Alone, reflux is not dangerous. However, a simple urinary infection can turn into a kidney infection if bacteria wash up to the kidney.
The goal of treatment is to prevent kidney infections and kidney damage. We may recommend taking low-dose antibiotics to keep urine sterile. In severe cases, surgery may be required.
Reflux is a relatively rare condition, only affecting about 1% of children. Many children will grow out of this reflux as they get older. However, it is important to monitor the issue and take antibiotics to prevent kidney infections and kidney damage.
During infancy, the disease is more common in boys. In older children, reflux is more common in girls. It affects more Caucasian children than African-American children.
- By itself, usually no symptoms
- Most often diagnosed after a child has a urinary tract infection (UTI). Common UTI symptoms include:
- Pain or burning with urination
- Strong or foul odor to the urine
- Sudden onset of frequent urination or wetting accidents
- Abdominal or side pain
- Reflux is common among children and siblings of people with reflux. There is a strong genetic component, although no specific genes have been identified.
- Abnormal bladder function from nerve or spinal cord problems, such as spina bifida.
- Other urinary tract abnormalities such as posterior urethral valves, bladder exstrophy, ureterocele or ureter duplication.
- Children with dysfunctional voiding — bladder and bowel problems, including accidents, frequent urination or constipation.
- Blood tests
- Urinalysis and urine culture — These tests can indicate microscopic blood or protein in the urine, other chemicals, or evidence of a UTI. In children who are not toilet trained, urine may sometimes be collected with a catheter to ensure the sample is clean and pure.
- Cystogram — A catheter is placed in the bladder and the bladder is filled with fluid. This allows us to see the reverse flow of urine toward the kidney.
- Voiding cystourethrogram – An x-ray test to examine your child’s urinary tract. The bladder is filled with contrast using a catheter. X-ray images will show if there is any reverse urine flow into the ureters and kidneys.
- Renal ultrasound — Used to establish kidney size and shape and identify scars, kidney stones, cysts or other obstruction/abnormalities.
- Urodynamics – Measures bladder volume, pressure and emptying. It is performed to determine how your child’s bladder function may be contributing to the reflux.
- To prevent infections, some children take low-dose antibiotics once a day to keep urine sterile.
- Some children may need surgery too if they experience kidney infections despite preventive antibiotics or if the reflux does not resolve on its own.
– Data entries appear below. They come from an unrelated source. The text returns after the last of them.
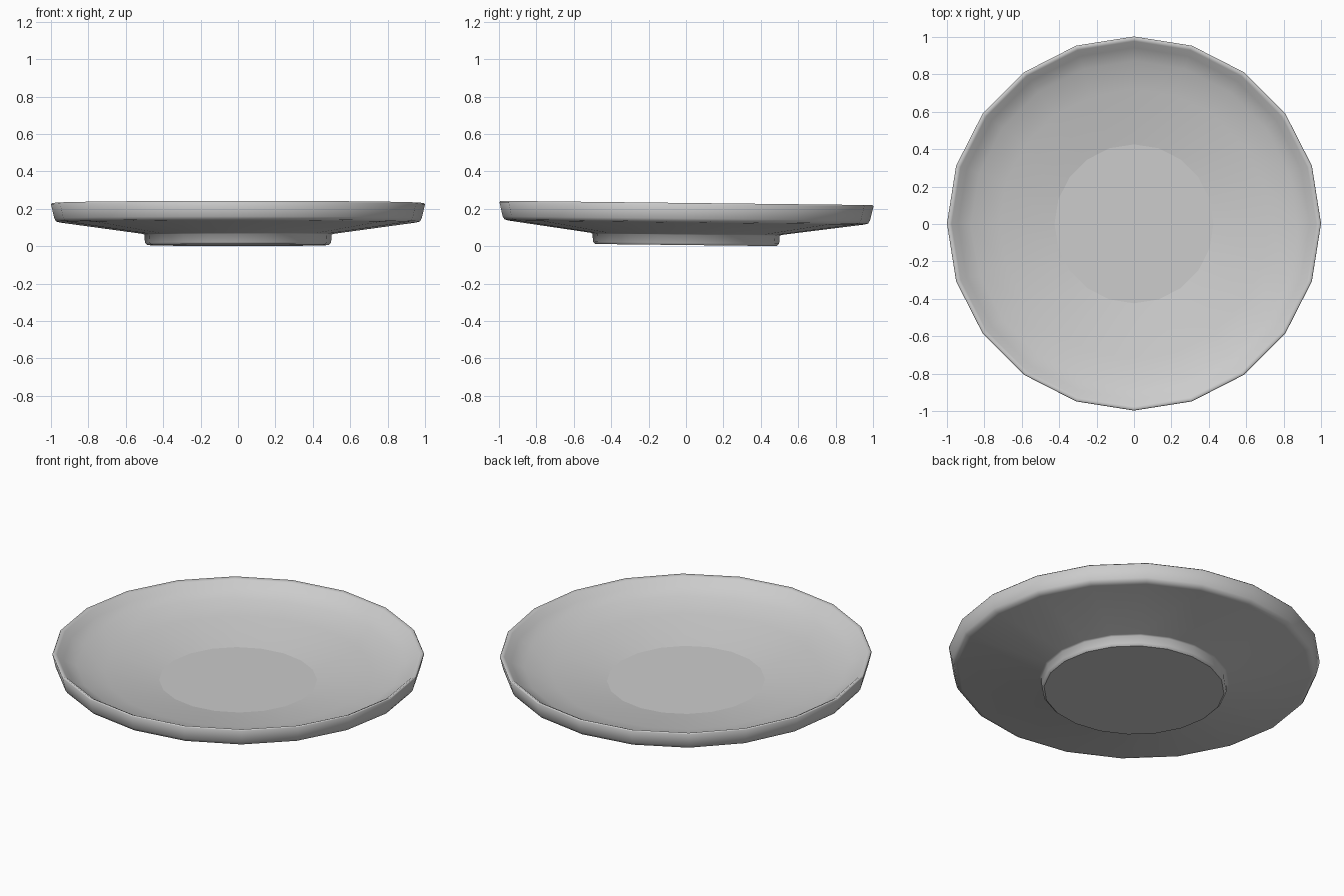
import bpy, bmesh, math
from mathutils import Matrix

if "Cube" in bpy.data.objects:
    bpy.data.objects.remove(bpy.data.objects["Cube"])

SIDES = 20

# Profile (radius, height): foot, underside, outer wall, lip, inner slope, floor
PROFILE = [
    (0.485, 0.0), (0.498, 0.012), (0.50, 0.055), (0.512, 0.06),
    (0.95, 0.12), (0.972, 0.126), (0.982, 0.142), (1.0, 0.218),
    (0.994, 0.225), (0.975, 0.216), (0.94, 0.185), (0.87, 0.15),
    (0.72, 0.115), (0.425, 0.066),
]


def lathe(name, profile, sides):
    bm = bmesh.new()
    rings = []
    for r, z in profile:
        ring = []
        for i in range(sides):
            a = 2 * math.pi * i / sides
            ring.append(bm.verts.new((r * math.cos(a), r * math.sin(a), z)))
        rings.append(ring)
    for lo, hi in zip(rings, rings[1:]):
        for i in range(sides):
            j = (i + 1) % sides
            bm.faces.new((lo[i], lo[j], hi[j], hi[i]))
    for f in bm.faces:
        f.smooth = True
    # Flat foot base and flat dish floor, with sharp borders
    caps = [bm.faces.new(rings[0][::-1]), bm.faces.new(rings[-1])]
    for cap in caps:
        for e in cap.edges:
            e.smooth = False
    # The dish leans very slightly towards the back
    bm.transform(Matrix.Translation((0, 0, 0.006)) @ Matrix.Rotation(-0.0115, 4, 'X'))
    me = bpy.data.meshes.new(name)
    bm.to_mesh(me)
    bm.free()
    ob = bpy.data.objects.new(name, me)
    bpy.context.collection.objects.link(ob)
    return ob


plate = lathe("plate", PROFILE, SIDES)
If surgery is necessary, we will use minimally invasive techniques.